### EXERCISE OBJECTIVE:
Set down exactly the lines below, starting at the one that contains "const mesh = new" and ending at the one that contains "1, false, turn);", with both of those lines included and nothing else.

### RECORDS PROVIDED:
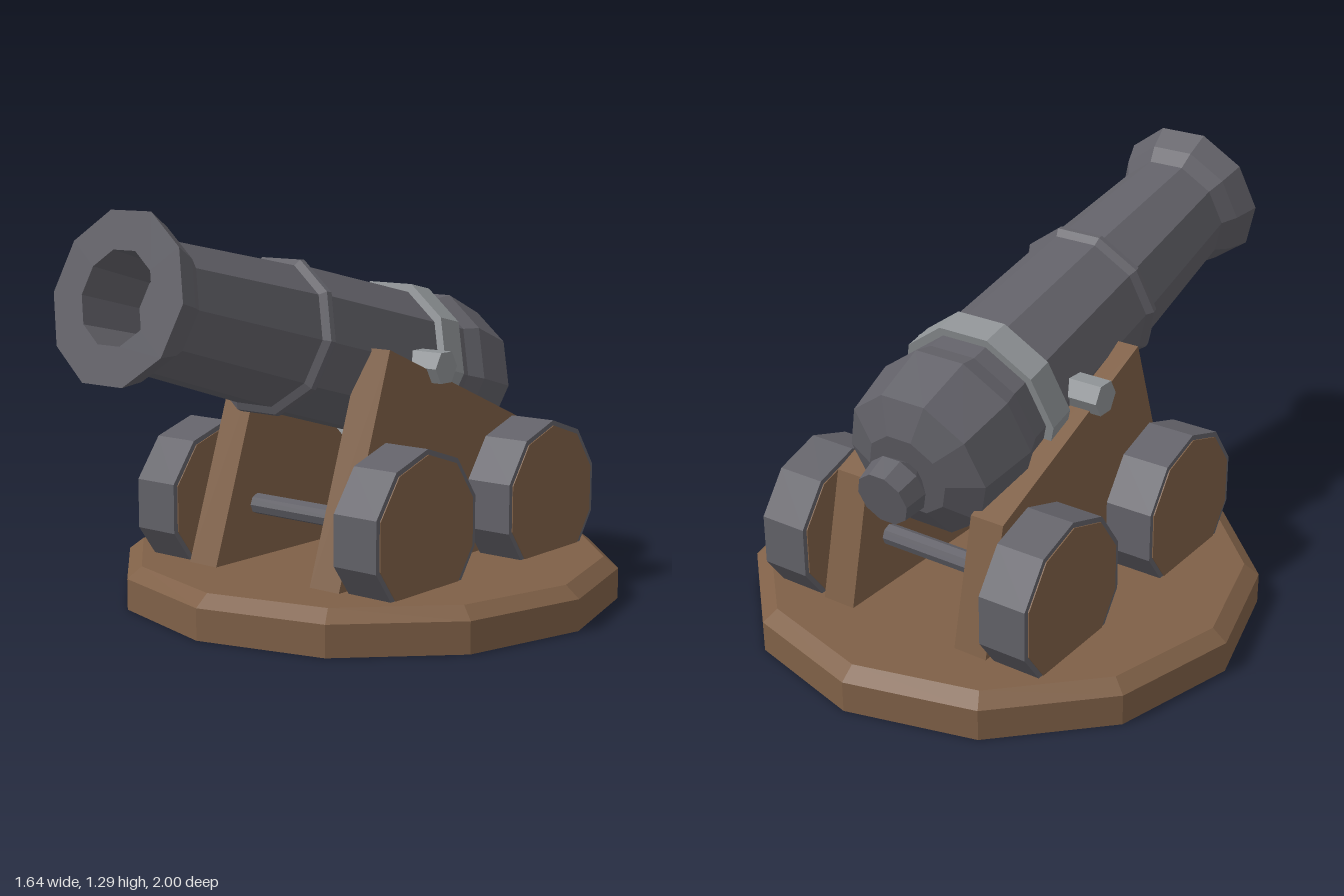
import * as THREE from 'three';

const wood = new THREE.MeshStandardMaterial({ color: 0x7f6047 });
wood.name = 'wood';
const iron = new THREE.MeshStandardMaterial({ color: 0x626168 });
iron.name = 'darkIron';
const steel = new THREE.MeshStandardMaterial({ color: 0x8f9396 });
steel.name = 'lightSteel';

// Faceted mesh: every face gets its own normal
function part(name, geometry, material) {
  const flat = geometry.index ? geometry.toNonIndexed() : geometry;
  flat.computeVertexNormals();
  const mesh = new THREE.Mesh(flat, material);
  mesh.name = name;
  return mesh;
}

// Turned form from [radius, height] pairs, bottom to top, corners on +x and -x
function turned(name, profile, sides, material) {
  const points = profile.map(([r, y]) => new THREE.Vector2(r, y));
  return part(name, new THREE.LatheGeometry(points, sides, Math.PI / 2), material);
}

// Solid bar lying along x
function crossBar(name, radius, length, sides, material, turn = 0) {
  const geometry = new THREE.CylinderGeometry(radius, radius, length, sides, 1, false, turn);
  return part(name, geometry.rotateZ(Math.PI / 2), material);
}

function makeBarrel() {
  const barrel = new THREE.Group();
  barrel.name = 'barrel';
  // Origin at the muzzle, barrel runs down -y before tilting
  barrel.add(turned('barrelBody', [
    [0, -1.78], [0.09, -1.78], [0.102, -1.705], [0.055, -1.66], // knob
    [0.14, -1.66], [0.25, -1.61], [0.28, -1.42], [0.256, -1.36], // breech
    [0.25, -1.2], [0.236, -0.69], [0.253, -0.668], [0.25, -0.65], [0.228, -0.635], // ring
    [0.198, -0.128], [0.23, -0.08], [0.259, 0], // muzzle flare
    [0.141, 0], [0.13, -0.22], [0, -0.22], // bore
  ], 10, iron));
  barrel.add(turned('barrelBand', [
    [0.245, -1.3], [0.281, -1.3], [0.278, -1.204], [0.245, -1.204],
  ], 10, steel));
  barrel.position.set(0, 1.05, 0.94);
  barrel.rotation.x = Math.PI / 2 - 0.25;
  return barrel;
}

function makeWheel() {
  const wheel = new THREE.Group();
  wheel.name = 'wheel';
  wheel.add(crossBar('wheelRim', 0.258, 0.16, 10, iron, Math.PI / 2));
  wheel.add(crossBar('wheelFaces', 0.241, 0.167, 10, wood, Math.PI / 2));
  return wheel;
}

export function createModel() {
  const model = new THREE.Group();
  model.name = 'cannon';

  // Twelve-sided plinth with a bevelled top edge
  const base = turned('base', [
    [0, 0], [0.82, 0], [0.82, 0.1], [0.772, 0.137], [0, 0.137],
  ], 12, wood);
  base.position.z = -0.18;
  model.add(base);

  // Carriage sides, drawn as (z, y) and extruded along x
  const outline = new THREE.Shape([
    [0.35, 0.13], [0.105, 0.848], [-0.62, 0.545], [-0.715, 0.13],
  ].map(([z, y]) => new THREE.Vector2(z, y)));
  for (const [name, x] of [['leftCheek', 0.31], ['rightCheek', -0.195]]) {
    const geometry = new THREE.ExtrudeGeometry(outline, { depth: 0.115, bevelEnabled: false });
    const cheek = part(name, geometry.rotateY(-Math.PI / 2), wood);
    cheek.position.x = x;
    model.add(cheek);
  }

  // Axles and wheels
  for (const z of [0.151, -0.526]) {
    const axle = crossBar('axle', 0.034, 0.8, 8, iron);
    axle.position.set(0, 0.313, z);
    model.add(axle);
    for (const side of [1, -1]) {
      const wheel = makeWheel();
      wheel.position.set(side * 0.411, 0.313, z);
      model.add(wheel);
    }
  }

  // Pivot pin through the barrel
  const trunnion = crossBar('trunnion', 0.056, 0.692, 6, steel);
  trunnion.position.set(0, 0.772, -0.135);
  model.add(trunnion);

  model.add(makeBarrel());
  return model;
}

### RESPONSE TO THE EXERCISE:
  const mesh = new THREE.Mesh(flat, material);
  mesh.name = name;
  return mesh;
}

// Turned form from [radius, height] pairs, bottom to top, corners on +x and -x
function turned(name, profile, sides, material) {
  const points = profile.map(([r, y]) => new THREE.Vector2(r, y));
  return part(name, new THREE.LatheGeometry(points, sides, Math.PI / 2), material);
}

// Solid bar lying along x
function crossBar(name, radius, length, sides, material, turn = 0) {
  const geometry = new THREE.CylinderGeometry(radius, radius, length, sides, 1, false, turn);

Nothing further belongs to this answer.